Arguably–and often labeled–the greatest painter of his generation, Luc Tuymans signals in every canvas the necessary limits of the medium, even the coda to its drawn-out death: his reliance on fleeting photographic and filmic imagery, his refusal to spend more than one day on a canvas, and perhaps most of all, his indifference to craft bring the Belgian artist into head-on confrontation with painting, and endow his subjects–from the untouchable (the Holocaust) to the pedestrian (flowers, pigeons)–with an unmistakable air of violence inflicted. By foregrounding the impossibility of adequate representation, the disconnection and fragmentation of memory and experience, doubting the relevance of contemporary painting while looking back at the traumatic perfection of the work of the Flemish primitives, Tuymans indexes a simultaneously rich and clouded present for the medium.
Working thousands of miles away, in Chicago, Kerry James Marshall infuses high art-historical narratives with the bald realities of everyday existence in grittier locales in Chicago and Los Angeles. His rendition of a "black aesthetic" (to borrow from the title of his 2003-4 retrospective at the Chicago Museum of Contemporary Art) freely disintegrates the very notion of such a thing, involving instead a myriad of styles and subjects, from personal narrative to cultural history, intertwining the legacies of Western painting and the civil rights movement.

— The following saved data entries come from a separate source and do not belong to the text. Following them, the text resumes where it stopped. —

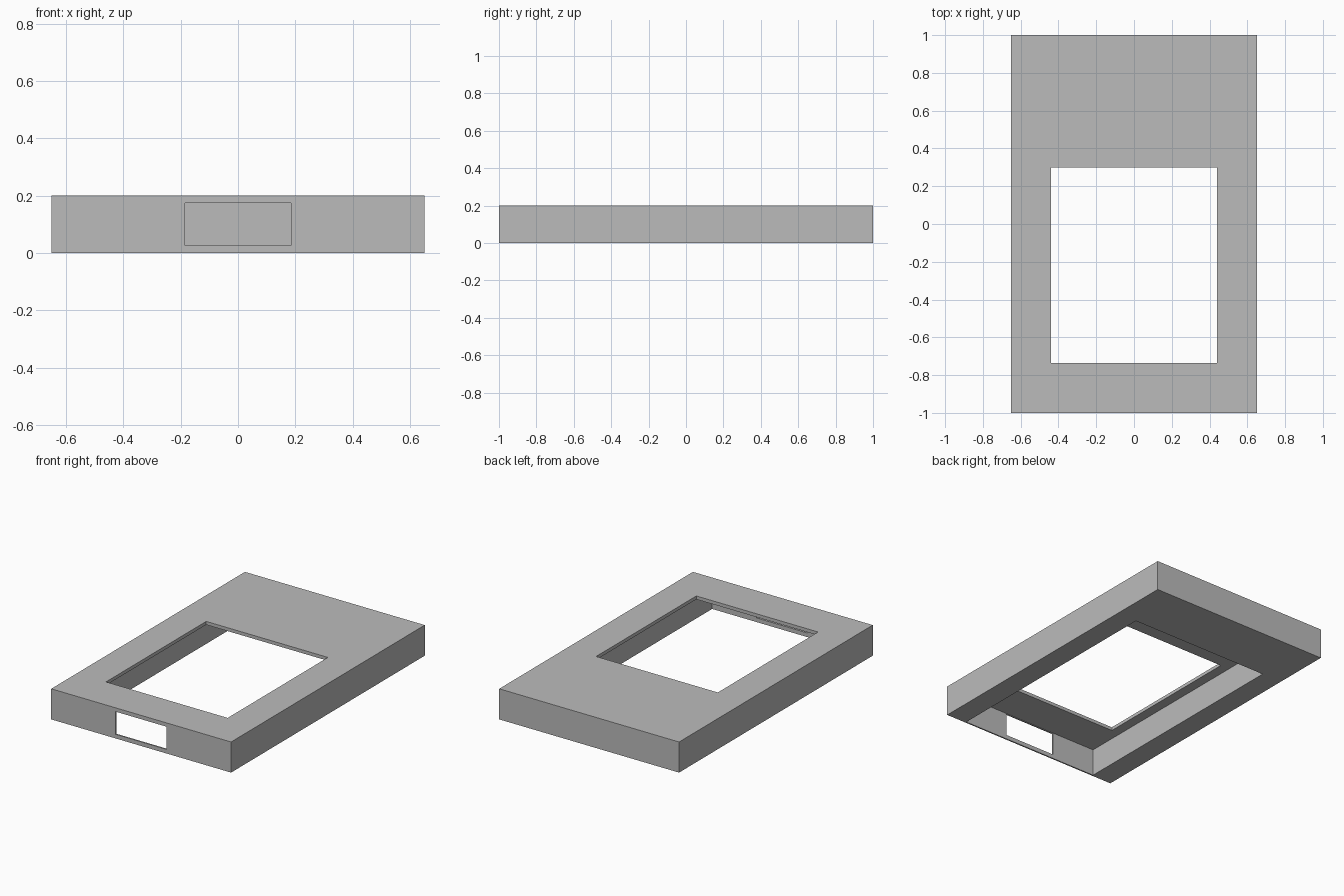
import bpy
from mathutils import Vector

default = bpy.data.objects.get("Cube")
if default:
    bpy.data.objects.remove(default, do_unlink=True)

grey = bpy.data.materials.new("plain grey")
grey.use_nodes = True
colour = (0.5, 0.5, 0.5, 1)
grey.diffuse_color = colour
bsdf = next(n for n in grey.node_tree.nodes if n.type == 'BSDF_PRINCIPLED')
bsdf.inputs["Base Color"].default_value = colour


def box(name, low, high):
    """Axis-aligned box between two opposite corners."""
    low, high = Vector(low), Vector(high)
    bpy.ops.mesh.primitive_cube_add(size=1, location=(low + high) / 2)
    obj = bpy.context.object
    obj.name = name
    obj.scale = high - low
    bpy.ops.object.transform_apply(location=True, rotation=False, scale=True)
    obj.data.materials.append(grey)
    return obj


def cut(target, cutter):
    """Subtract the cutter for good, then drop it."""
    cutter.hide_render = True
    mod = target.modifiers.new("cut", 'BOOLEAN')
    mod.operation = 'DIFFERENCE'
    mod.solver = 'EXACT'
    mod.object = cutter
    bpy.ops.object.select_all(action='DESELECT')
    bpy.context.view_layer.objects.active = target
    target.select_set(True)
    bpy.ops.object.modifier_apply(modifier=mod.name)
    bpy.data.objects.remove(cutter, do_unlink=True)


# Outer shell
shell = box("bezel_housing", (-0.65, -1, 0), (0.65, 1, 0.2))

# Recess open underneath, leaving a thin top plate and thin front wall
cut(shell, box("recess_cutter", (-0.505, -0.991, -0.1), (0.505, 0.62, 0.178)))

# Window through the top plate
cut(shell, box("window_cutter", (-0.44, -0.735, 0.1), (0.44, 0.3, 0.3)))

# Slot through the front wall
cut(shell, box("slot_cutter", (-0.184, -1.1, 0.027), (0.184, -0.9, 0.175)))
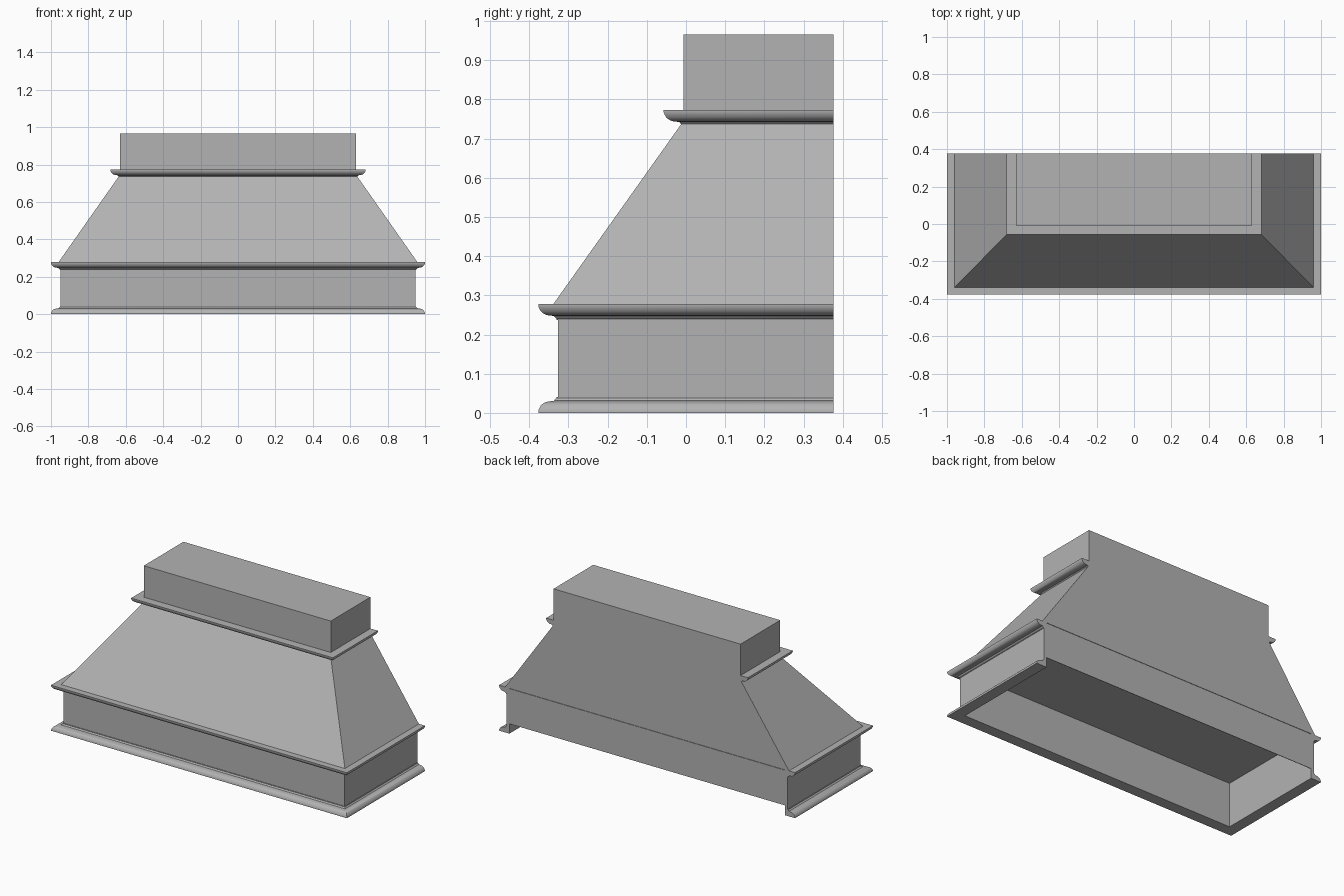
import bpy, bmesh, math

if "Cube" in bpy.data.objects:
    bpy.data.objects.remove(bpy.data.objects["Cube"])

BACK = 0.376      # flat wall side
FRONT = -0.327    # front of the lower box
WALL = 0.019

grey = bpy.data.materials.new("plain grey")
grey.diffuse_color = (0.45, 0.45, 0.45, 1)
grey.use_nodes = True
grey.node_tree.nodes["Principled BSDF"].inputs["Base Color"].default_value = grey.diffuse_color


def finish(name, bm, smooth=False):
    bmesh.ops.recalc_face_normals(bm, faces=bm.faces)
    me = bpy.data.meshes.new(name)
    bm.to_mesh(me)
    bm.free()
    me.materials.append(grey)
    ob = bpy.data.objects.new(name, me)
    bpy.context.collection.objects.link(ob)
    if smooth:
        bpy.ops.object.select_all(action='DESELECT')
        ob.select_set(True)
        bpy.context.view_layer.objects.active = ob
        bpy.ops.object.shade_smooth_by_angle(angle=math.radians(30))
    return ob


def ring(bm, hx, front, z, back=BACK):
    return [bm.verts.new(p) for p in
            ((hx, back, z), (hx, front, z), (-hx, front, z), (-hx, back, z))]


def loft(name, levels):
    """Closed solid through rectangular rings."""
    bm = bmesh.new()
    rings = [ring(bm, *lv) for lv in levels]
    for a, b in zip(rings, rings[1:]):
        for i in range(4):
            j = (i + 1) % 4
            bm.faces.new((a[i], a[j], b[j], b[i]))
    bm.faces.new(rings[0])
    bm.faces.new(rings[-1])
    return finish(name, bm)


def trim(name, hx, front, profile):
    """Mitred moulding around the two sides and the front, capped at the wall."""
    bm = bmesh.new()
    rings = [ring(bm, hx + o, front - o, z) for o, z in profile]
    for k, a in enumerate(rings):
        b = rings[(k + 1) % len(rings)]
        for i in range(3):
            bm.faces.new((a[i], a[i + 1], b[i + 1], b[i]))
    bm.faces.new([r[0] for r in rings])
    bm.faces.new([r[3] for r in rings])
    return finish(name, bm, True)


# rounded moulding profile: (offset outwards, height above the wide edge)
curve = [(0.05, 0.0), (0.05, 0.006)]
for i in range(1, 7):
    t = math.radians(90 * i / 6)
    curve.append((0.016 + 0.032 * math.cos(t), 0.007 + 0.023 * math.sin(t)))
curve += [(0.010, 0.031), (0.006, 0.036), (0.003, 0.038), (0.003, 0.041), (0.0, 0.041)]


def flipped(top):
    return [(-WALL, top)] + [(o, top - z) for o, z in curve] + [(-WALL, top - 0.041)]


# lower box, hollow from below
loft("lower_box", [
    (0.931, FRONT + WALL, 0.27, BACK - 0.003),
    (0.931, FRONT + WALL, 0.06, BACK - 0.003),
    (0.95, FRONT, 0.06),
    (0.95, FRONT, 0.275)])

# sloped canopy and chimney box
loft("sloped_canopy", [(0.96, FRONT - 0.012, 0.277), (0.635, -0.010, 0.74)])
loft("chimney_box", [(0.632, -0.007, 0.735), (0.632, -0.007, 0.965)])

# mouldings
trim("bottom_trim", 0.95, FRONT, [(-WALL, 0)] + curve + [(0, 0.06), (-WALL, 0.06)])
trim("middle_trim", 0.95, FRONT, flipped(0.278))
trim("top_trim", 0.632, -0.007, flipped(0.773))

Despite their very different cultural backgrounds, Tuymans and Marshall find common ground in their views of making and viewing art: its capacity to convey meaning, its frozen moment captured, its physicality, its value and effect. When it comes to the possibility of an insurgency to make a dent in the status quo, however, their outlooks really begin to resonate. Tuymans and Marshall are currently collaborating on an animation project to be produced by the Antwerp-based nonprofit organization objectif_exhibitions. BOMB asked the two artists to continue their ongoing conversation on tape, by phone.